Lifting the veil on conflict, culture and politics
An address for the Taliban in Turkey ?
Afghan President Hamid Karzai has supported a proposal to open an office for the Taliban in a third country such as Turkey. Such a move could help facilitate talks with the insurgent group on reconciliation and reintegration of members back into society, and Kabul was happy for Turkey to be a venue for such a process, he said last week, following a trilateral summit involving the presidents of Turkey and Pakistan.
The question is while a legitimate calling card for the Taliban would be a step forward, the insurgent group itself shows no signs yet of stepping out of the shadows, despite the best entreaties of and some of his European backers. The Taliban remain steadfast in their stand that they won’t talk to the Afghan government unless foreign troops leave the country. More so at the present time when U.S. commander General David Petraeus has intensified the battle against them and the Taliban have responded in equal measure.
Perhaps some elements of the Taliban may not be averse to the idea of a parallel engagement to the battlefield but then so amorphous and diffused is the nature of the group that it only complicates the picture further, as The Nation wrote in an editorial.
Nevertheless, the idea of a representative office for the Taliban is a major step forward in efforts to seek a negotiated settlement of the Afghan conflict, says Strafor’s Kamran Bokhari. First, it gives the Taliban the political legitimacy they have been demanding for years, he says. Second with Turkey jumping into the fray, the idea may not be that far fetched. While Pakistan may not be most credible partner in seeking a settlement given its close ties to the Afghan Taliban and other militant groups, Turkey carries enough weight both in the United States and the Islamic world to be able to nudge the different players along.

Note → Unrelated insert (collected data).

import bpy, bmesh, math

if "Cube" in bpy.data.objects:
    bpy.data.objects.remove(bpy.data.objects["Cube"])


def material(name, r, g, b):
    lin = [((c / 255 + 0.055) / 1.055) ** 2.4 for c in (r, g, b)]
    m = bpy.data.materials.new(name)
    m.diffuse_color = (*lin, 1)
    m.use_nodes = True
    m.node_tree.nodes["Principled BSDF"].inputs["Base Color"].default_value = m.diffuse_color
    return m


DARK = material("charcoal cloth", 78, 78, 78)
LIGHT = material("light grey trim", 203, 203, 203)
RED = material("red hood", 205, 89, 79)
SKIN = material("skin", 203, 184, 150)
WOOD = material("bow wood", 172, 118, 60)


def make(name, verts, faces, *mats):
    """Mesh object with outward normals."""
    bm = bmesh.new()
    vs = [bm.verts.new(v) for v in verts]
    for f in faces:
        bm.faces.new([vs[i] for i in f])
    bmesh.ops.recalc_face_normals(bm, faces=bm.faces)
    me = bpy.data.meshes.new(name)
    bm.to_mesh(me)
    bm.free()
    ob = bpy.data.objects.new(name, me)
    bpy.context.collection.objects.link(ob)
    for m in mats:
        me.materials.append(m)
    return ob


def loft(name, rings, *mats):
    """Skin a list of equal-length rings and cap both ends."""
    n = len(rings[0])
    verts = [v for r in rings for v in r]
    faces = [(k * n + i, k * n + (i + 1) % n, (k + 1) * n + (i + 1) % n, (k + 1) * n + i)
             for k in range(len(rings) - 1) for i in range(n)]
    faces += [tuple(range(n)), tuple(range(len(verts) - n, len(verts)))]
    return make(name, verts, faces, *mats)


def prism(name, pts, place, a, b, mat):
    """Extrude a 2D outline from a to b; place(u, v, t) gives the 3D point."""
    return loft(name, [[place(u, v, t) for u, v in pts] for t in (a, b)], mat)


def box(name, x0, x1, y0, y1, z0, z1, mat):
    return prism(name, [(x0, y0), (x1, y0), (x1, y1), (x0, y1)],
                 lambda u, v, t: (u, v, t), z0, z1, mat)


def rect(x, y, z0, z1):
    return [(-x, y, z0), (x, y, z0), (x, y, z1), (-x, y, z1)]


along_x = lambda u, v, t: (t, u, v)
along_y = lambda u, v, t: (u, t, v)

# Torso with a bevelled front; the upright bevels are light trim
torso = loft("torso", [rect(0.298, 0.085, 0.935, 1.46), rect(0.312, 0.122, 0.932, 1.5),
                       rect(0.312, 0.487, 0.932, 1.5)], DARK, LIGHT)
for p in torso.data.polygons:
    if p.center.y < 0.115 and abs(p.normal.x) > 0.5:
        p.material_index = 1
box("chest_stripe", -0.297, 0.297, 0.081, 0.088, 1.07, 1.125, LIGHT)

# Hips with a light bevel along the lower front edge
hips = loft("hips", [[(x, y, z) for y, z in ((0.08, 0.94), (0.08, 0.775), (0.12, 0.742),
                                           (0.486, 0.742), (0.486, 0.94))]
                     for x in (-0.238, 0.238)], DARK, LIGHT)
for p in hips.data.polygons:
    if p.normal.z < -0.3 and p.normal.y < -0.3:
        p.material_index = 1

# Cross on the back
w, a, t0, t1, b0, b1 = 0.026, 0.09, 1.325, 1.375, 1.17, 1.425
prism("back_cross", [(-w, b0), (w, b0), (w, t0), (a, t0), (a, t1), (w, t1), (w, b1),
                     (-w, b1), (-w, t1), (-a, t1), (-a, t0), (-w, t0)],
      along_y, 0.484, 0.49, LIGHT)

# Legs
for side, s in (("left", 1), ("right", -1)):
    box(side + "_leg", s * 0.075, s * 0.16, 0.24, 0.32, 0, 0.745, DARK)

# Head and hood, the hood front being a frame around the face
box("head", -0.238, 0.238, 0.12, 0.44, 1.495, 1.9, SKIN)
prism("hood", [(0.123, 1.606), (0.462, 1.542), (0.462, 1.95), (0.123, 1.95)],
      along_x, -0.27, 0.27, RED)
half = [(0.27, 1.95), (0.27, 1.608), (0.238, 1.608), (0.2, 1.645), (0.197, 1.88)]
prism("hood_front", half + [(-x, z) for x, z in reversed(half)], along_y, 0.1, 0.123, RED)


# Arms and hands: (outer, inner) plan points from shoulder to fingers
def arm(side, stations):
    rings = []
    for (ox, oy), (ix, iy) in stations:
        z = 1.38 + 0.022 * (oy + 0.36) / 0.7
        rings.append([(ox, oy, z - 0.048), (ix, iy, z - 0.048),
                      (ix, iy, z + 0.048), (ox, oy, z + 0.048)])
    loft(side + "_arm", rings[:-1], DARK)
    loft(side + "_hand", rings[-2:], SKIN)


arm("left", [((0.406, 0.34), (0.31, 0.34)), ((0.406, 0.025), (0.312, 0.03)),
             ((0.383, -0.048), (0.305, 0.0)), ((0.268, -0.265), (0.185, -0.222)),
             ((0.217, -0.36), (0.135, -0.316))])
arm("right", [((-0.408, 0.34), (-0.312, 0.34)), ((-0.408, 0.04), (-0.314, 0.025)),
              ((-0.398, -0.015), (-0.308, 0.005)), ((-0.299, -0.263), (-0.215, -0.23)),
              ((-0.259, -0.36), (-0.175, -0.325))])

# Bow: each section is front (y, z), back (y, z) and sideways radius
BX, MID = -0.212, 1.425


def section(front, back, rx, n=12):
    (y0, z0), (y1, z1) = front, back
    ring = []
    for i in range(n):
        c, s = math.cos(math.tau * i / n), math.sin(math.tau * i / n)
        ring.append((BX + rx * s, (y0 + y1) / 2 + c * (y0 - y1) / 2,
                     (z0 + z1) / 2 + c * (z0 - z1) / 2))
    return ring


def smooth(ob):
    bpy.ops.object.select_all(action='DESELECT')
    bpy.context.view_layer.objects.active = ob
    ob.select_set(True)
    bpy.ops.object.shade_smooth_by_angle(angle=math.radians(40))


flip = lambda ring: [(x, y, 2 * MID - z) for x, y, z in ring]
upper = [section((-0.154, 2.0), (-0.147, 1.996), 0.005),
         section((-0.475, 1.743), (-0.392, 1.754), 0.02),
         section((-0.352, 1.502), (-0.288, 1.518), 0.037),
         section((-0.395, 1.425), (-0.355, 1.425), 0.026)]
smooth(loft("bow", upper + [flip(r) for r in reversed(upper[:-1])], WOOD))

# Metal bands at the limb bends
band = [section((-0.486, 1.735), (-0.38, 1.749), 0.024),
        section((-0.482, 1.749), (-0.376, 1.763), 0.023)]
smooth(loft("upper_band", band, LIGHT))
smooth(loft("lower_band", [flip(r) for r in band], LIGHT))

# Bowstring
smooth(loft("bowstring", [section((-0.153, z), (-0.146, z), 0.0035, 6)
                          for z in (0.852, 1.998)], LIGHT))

It has already played a similar role with respect to Iran.
But of course there is a lot of ground to cover before any of this can materialise including the act of setting up an office for the Taliban. They do not represent an organisation in the classic sense of the word and you can’t really tell who speaks for them.

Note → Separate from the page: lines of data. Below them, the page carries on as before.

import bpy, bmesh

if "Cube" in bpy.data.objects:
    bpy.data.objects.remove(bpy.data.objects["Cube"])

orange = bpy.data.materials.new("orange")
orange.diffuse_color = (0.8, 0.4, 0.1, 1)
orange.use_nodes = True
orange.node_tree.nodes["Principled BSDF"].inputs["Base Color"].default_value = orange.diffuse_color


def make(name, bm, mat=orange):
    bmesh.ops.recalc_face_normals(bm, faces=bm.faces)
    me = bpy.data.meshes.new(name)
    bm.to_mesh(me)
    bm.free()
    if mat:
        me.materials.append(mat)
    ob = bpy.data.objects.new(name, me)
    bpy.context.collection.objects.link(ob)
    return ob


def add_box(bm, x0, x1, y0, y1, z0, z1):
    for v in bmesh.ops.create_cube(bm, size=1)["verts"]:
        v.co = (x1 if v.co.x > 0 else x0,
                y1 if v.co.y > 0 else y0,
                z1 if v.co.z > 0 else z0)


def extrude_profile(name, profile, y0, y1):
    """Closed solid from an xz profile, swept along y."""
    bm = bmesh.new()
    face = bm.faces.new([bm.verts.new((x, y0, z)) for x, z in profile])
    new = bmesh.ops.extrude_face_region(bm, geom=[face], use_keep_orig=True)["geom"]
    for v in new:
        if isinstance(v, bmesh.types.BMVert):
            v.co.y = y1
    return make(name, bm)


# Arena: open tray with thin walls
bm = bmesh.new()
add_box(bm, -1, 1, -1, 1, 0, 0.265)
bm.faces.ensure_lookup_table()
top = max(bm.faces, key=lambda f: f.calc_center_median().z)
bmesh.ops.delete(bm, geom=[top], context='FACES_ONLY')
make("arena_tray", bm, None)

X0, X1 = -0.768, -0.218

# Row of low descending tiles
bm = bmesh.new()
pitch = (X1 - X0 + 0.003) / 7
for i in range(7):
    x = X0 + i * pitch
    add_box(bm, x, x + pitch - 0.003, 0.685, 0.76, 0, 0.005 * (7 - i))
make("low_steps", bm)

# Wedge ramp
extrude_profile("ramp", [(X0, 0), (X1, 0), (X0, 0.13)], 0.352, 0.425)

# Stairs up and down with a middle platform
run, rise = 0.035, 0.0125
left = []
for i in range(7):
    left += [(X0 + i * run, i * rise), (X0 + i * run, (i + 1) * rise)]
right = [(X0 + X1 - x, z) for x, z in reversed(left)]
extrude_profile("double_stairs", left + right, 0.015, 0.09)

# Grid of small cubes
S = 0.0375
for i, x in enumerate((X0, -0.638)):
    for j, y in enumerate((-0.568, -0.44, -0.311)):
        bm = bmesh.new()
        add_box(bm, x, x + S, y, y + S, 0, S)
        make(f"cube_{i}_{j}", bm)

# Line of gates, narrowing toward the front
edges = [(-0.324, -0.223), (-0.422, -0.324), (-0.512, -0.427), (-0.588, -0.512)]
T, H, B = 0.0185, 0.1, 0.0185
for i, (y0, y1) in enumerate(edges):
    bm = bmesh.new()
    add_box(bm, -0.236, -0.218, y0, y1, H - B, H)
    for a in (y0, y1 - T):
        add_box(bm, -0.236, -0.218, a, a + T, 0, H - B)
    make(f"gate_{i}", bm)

Secondly and perhaps most importantly, the Taliban’s ties to al Qaeda are the biggest stumbling block to any rapprochement. The Taliban’s connections to al Qaeda date back to before their ouster from power in 2001 following the Sept 11 attacks, and many of the senior leaders continue to have that kind of relationship with the global group, Bokhari says. That makes it difficult for the international community to accept them as a legitimate political entity.

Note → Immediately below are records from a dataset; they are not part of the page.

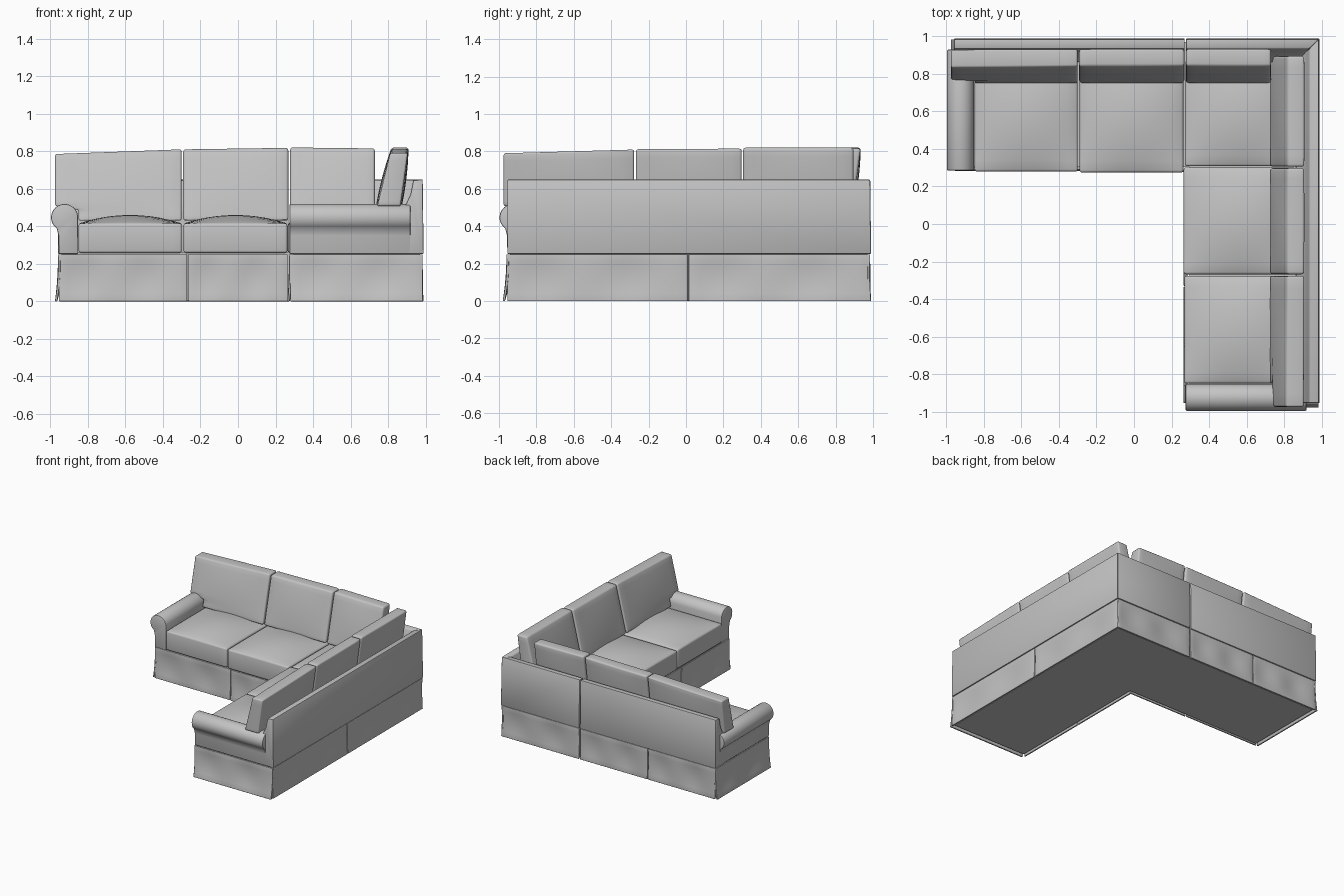
import bpy, bmesh, math
from mathutils import Vector

if "Cube" in bpy.data.objects:
    bpy.data.objects.remove(bpy.data.objects["Cube"])

fabric = bpy.data.materials.new("grey fabric")
fabric.diffuse_color = (0.55, 0.55, 0.55, 1)
fabric.use_nodes = True
fabric.node_tree.nodes["Principled BSDF"].inputs["Base Color"].default_value = fabric.diffuse_color


def finish(name, bm, bevel=0.0, segs=3):
    bmesh.ops.recalc_face_normals(bm, faces=bm.faces)
    if bevel:
        edges = [e for e in bm.edges if len(e.link_faces) == 2 and e.calc_face_angle() > 0.7]
        bmesh.ops.bevel(bm, geom=edges, offset=bevel, segments=segs, profile=0.5,
                        affect='EDGES', clamp_overlap=True)
    me = bpy.data.meshes.new(name)
    bm.to_mesh(me)
    bm.free()
    me.materials.append(fabric)
    ob = bpy.data.objects.new(name, me)
    bpy.context.collection.objects.link(ob)
    bpy.ops.object.select_all(action='DESELECT')
    ob.select_set(True)
    bpy.context.view_layer.objects.active = ob
    bpy.ops.object.shade_smooth_by_angle(angle=math.radians(35))
    return ob


def slab(name, f, ss, ts, bevel):
    """Closed two-sided grid; f(s, t, side) gives each point."""
    bm = bmesh.new()
    g = [[[bm.verts.new(f(s, t, k)) for t in ts] for s in ss] for k in (0, 1)]
    n, m = len(ss), len(ts)
    for k in (0, 1):
        for i in range(n - 1):
            for j in range(m - 1):
                bm.faces.new((g[k][i][j], g[k][i + 1][j], g[k][i + 1][j + 1], g[k][i][j + 1]))
    ring = [(i, 0) for i in range(n - 1)] + [(n - 1, j) for j in range(m - 1)]
    ring += [(i, m - 1) for i in range(n - 1, 0, -1)] + [(0, j) for j in range(m - 1, 0, -1)]
    for (a, b), (c, d) in zip(ring, ring[1:] + ring[:1]):
        bm.faces.new((g[0][a][b], g[0][c][d], g[1][c][d], g[1][a][b]))
    return finish(name, bm, bevel)


def steps(n):
    return [i / n for i in range(n + 1)]


def puff(s, t):
    return (1 - (2 * s - 1) ** 2) * (1 - (2 * t - 1) ** 2)


def prism(name, pts, place, start, end, bevel):
    """Extrude a (depth, z) profile; place(along, depth, z) orients it."""
    bm = bmesh.new()
    rings = [[bm.verts.new(place(e(d) if callable(e) else e, d, z)) for d, z in pts]
             for e in (start, end)]
    n = len(pts)
    for i in range(n):
        j = (i + 1) % n
        bm.faces.new((rings[0][i], rings[0][j], rings[1][j], rings[1][i]))
    bm.faces.new(rings[0])
    bm.faces.new(rings[1])
    return finish(name, bm, bevel, 2)


def box(name, x0, x1, y0, y1, z0, z1):
    return prism(name, [(y0, z0), (y1, z0), (y1, z1), (y0, z1)],
                 lambda a, d, z: Vector((a, d, z)), x0, x1, 0)


# Orientation of the two wings: along x with depth y, or along y with depth x
def rear(a, d, z): return Vector((a, d, z))
def side(a, d, z): return Vector((d, a, z))
def left(a, d, z): return Vector((-d, a, z))
def front(a, d, z): return Vector((a, -d, z))


# Inner base under the seats
box("rear_base", -0.94, 0.97, 0.305, 0.97, 0.004, 0.262)
box("side_base", 0.295, 0.97, -0.94, 0.31, 0.004, 0.261)


# Skirt panels, listed as start, end, bottom flare
def skirt(name, a, b, flare):
    a, b = Vector((*a, 0)), Vector((*b, 0))
    d = (b - a).normalized()
    nrm = Vector((d.y, -d.x, 0))

    def f(s, t, k):
        sag = 0.013 * math.sin(math.pi * t) * (0.5 - 0.5 * math.cos(4 * math.pi * s + 1))
        out = flare * (1 - t) ** 2 - sag - (0 if k else 0.012)
        return a.lerp(b, s) + nrm * out + Vector((0, 0, 0.25 * t))
    slab(name, f, steps(16), steps(6), 0.003)


skirts = [((-0.955, 0.29), (-0.272, 0.29), 0.008), ((-0.264, 0.285), (0.265, 0.285), 0.008),
          ((0.272, 0.285), (0.272, -0.33), 0.008), ((0.272, -0.335), (0.272, -0.955), 0.008),
          ((0.28, -0.96), (0.985, -0.96), 0.02),
          ((0.985, -0.955), (0.985, 0.008), 0.004), ((0.985, 0.014), (0.985, 0.985), 0.004),
          ((0.985, 0.985), (0.28, 0.985), 0.004), ((0.27, 0.985), (-0.34, 0.985), 0.004),
          ((-0.345, 0.985), (-0.955, 0.985), 0.004), ((-0.96, 0.985), (-0.96, 0.29), 0.016)]
for i, (a, b, fl) in enumerate(skirts):
    skirt(f"skirt_panel_{i + 1}", a, b, fl)

# Back frames, mitred at the corner
frame = [(0.86, 0.252), (0.865, 0.49), (0.895, 0.515), (0.92, 0.57), (0.935, 0.645),
         (0.985, 0.65), (0.99, 0.252)]
prism("rear_back_frame_left", frame, rear, -0.96, 0.27, 0.006)
prism("rear_back_frame_corner", frame, rear, 0.277, lambda d: d, 0.006)
prism("side_back_frame", frame, side, -0.955, lambda d: d, 0.006)

# Rolled arms
c, r = (0.925, 0.447), 0.072
roll = [(c[0] + r * math.cos(math.radians(q)), c[1] + r * math.sin(math.radians(q)))
        for q in range(170, -61, -15)]
arm = [(0.852, 0.252)] + roll + [(0.957, 0.35), (0.955, 0.252)]
prism("left_arm", arm, left, 0.285, 0.93, 0.006)
prism("front_arm", arm, front, 0.275, 0.92, 0.006)


# Seat cushions with a crowned top
def seat(name, x0, x1, y0, y1):
    def f(s, t, k):
        z = 0.415 + 0.045 * puff(s, t) if k else 0.258
        return Vector((x0 + (x1 - x0) * s, y0 + (y1 - y0) * t, z))
    slab(name, f, steps(10), steps(10), 0.012)


seat("seat_left", -0.85, -0.3, 0.28, 0.87)
seat("seat_middle", -0.29, 0.263, 0.275, 0.87)
seat("seat_corner", 0.272, 0.86, 0.308, 0.87)
seat("seat_side", 0.265, 0.86, -0.268, 0.302)
seat("seat_front", 0.268, 0.86, -0.85, -0.277)


# Leaning back cushions; a wing widens the cushion above the arm
def back(name, place, shift, u0, u1, z0, z1, wing=0.0):
    rows = [0, 0.08, 0.16, 0.22, 0.29, 0.4, 0.52, 0.64, 0.76, 0.88, 1]

    def f(s, t, k):
        lo = u0 + (wing if t < 0.2 else 0)
        z = 0.43 + (z0 + (z1 - z0) * s - 0.43) * t
        lean = (0.855 + 0.14 * (z - 0.43)) if k else (0.725 + 0.24 * (z - 0.43))
        bulge = 0.012 * puff(s, t) * (1 if k else -1)
        return place(lo + (u1 - lo) * s, lean + bulge + shift, z)
    slab(name, f, steps(10), rows, 0.013)


back("rear_cushion_left", rear, 0.025, -0.975, -0.302, 0.785, 0.81, 0.125)
back("rear_cushion_middle", rear, 0.025, -0.292, 0.268, 0.81, 0.818)
back("rear_cushion_corner", rear, 0.025, 0.278, 0.73, 0.82, 0.815)
back("side_cushion_front", side, 0, -0.975, -0.278, 0.79, 0.81, 0.125)
back("side_cushion_middle", side, 0, -0.268, 0.298, 0.812, 0.815)
back("side_cushion_corner", side, 0, 0.306, 0.895, 0.82, 0.82)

(Photograph: Taliban fighters pose with weapons in an undisclosed location in Nangarhar province/Reuters)